The Government ought to explore implementing a sliding scale of corporation tax that allows businesses to receive incremental rate reductions from the existing 25% rate down to 19%, provided they provide employees with greater benefits and workers’ protections – thus making the UK a more attractive place to work and prevent a post-Brexit brain drain.

Alternatively, the government could drop the rate down to as low as 15%, in line with the ‘global minimum’ of 15% for big businesses, the Organisation for Economic Co-operation and Development (OECD) minimum tax rate on corporate income.

This builds on the ideas that the Social Market Foundation presented in 2019 in their comment, Corporate tax proposals should be dependent on businesses doing the right thing. However, this policy would apply to all sectors, instead of the corporation tax cuts being handed out only to the low-income sectors, to incentivise that workers’ rights improvements take place across the board.

Indeed, according to research conducted by KPMG, there is significant empirical evidence to suggest that “effective tax burden does have a direct impact on FDI (Foreign Direct Investment).” This proposed approach would allow increased incentives for investment in the UK to help the UK move away from having consistently weak investment and, simultaneously boosting workers productivity due to the improvements in workers rights. Moreover, improvements in workers’ rights closely correlate with improvements in their productivity; with British productivity being the lowest in the G7 the benefits from these improvements would have profound impacts on the British economy.

A change in approach to workers’ rights is needed. However, the solution does not come from ripping up EU laws. The plans outlined in this article present a progressive solution to relegate the unproductive British worker to a thing of the past. The Government ought to act now and give the economy the push it needs and boost workers rights with a single stone.

Cormac Evans is currently doing work experience at Bright Blue.

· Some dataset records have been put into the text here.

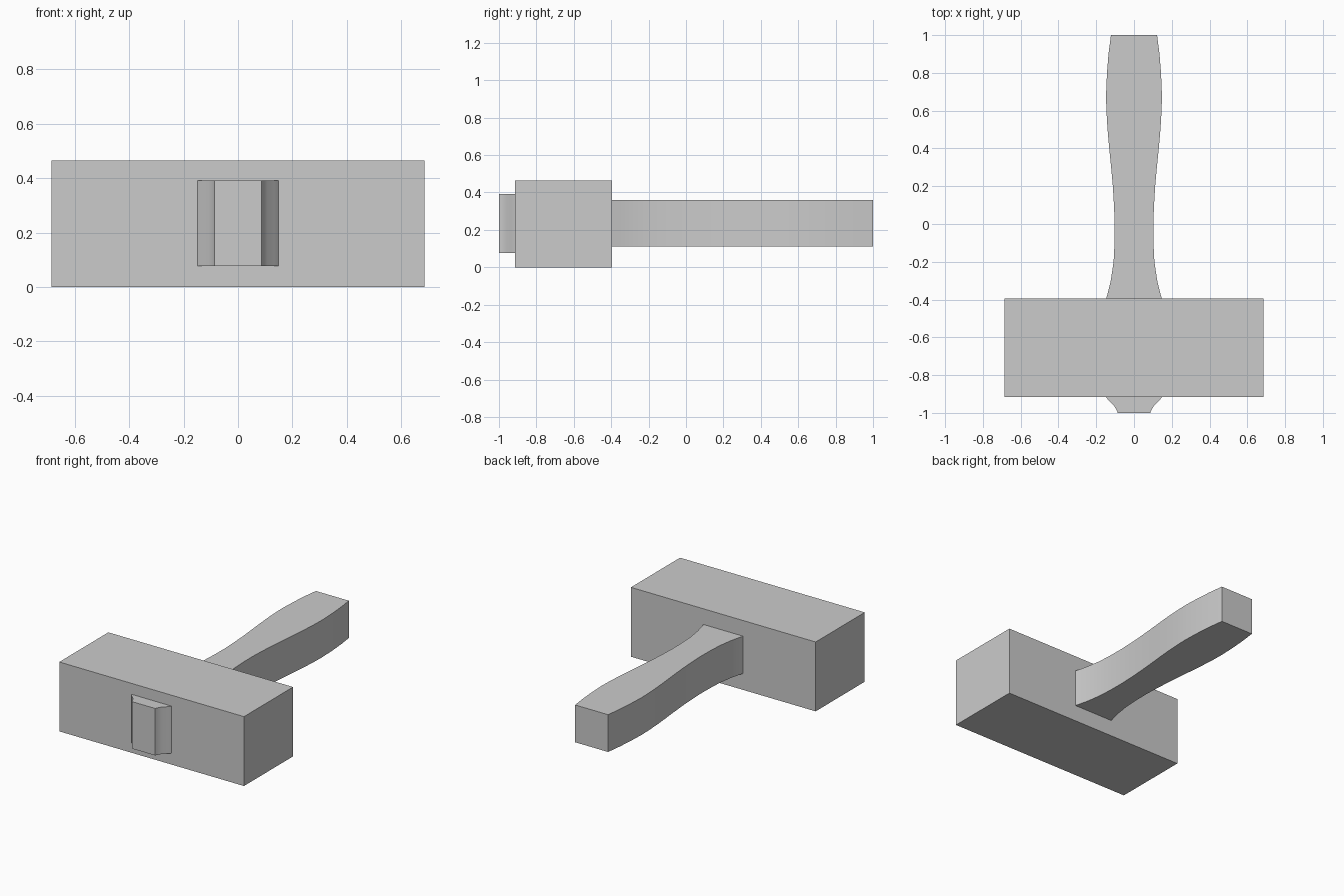
import bpy, bmesh
from math import radians

if "Cube" in bpy.data.objects:
    bpy.data.objects.remove(bpy.data.objects["Cube"])


def extrude_profile(name, half_widths, z0, z1):
    """Mirror (y, half width) pairs across x = 0 and extrude the outline upward."""
    outline = [(w, y) for y, w in half_widths] + [(-w, y) for y, w in reversed(half_widths)]
    bm = bmesh.new()
    face = bm.faces.new([bm.verts.new((x, y, z0)) for x, y in outline])
    ext = bmesh.ops.extrude_face_region(bm, geom=[face])
    top = [v for v in ext["geom"] if isinstance(v, bmesh.types.BMVert)]
    bmesh.ops.translate(bm, verts=top, vec=(0, 0, z1 - z0))
    bmesh.ops.recalc_face_normals(bm, faces=bm.faces)
    mesh = bpy.data.meshes.new(name)
    bm.to_mesh(mesh)
    bm.free()
    obj = bpy.data.objects.new(name, mesh)
    bpy.context.collection.objects.link(obj)
    bpy.ops.object.select_all(action='DESELECT')
    obj.select_set(True)
    bpy.context.view_layer.objects.active = obj
    bpy.ops.object.shade_smooth_by_angle(angle=radians(20))
    return obj


# Mallet head: plain rectangular block
extrude_profile("mallet_head", [(-0.915, 0.685), (-0.395, 0.685)], 0.0, 0.465)

# Handle: waisted grip that swells toward the free end
extrude_profile("handle", [
    (-0.395, 0.147), (-0.35, 0.135), (-0.3, 0.123), (-0.2, 0.108), (-0.1, 0.103),
    (0.0, 0.102), (0.1, 0.106), (0.2, 0.112), (0.3, 0.121), (0.4, 0.131),
    (0.5, 0.140), (0.6, 0.146), (0.68, 0.148), (0.8, 0.143), (0.9, 0.135), (1.0, 0.122),
], 0.11, 0.36)

# Handle end showing through the front of the head, tapering to a flat tip
extrude_profile("handle_tenon_end", [
    (-1.0, 0.086), (-0.985, 0.092), (-0.96, 0.107), (-0.935, 0.134), (-0.914, 0.15),
], 0.077, 0.392)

Views expressed in this article are those of the author, not necessarily those of Bright Blue. [Image: Kai Pilger]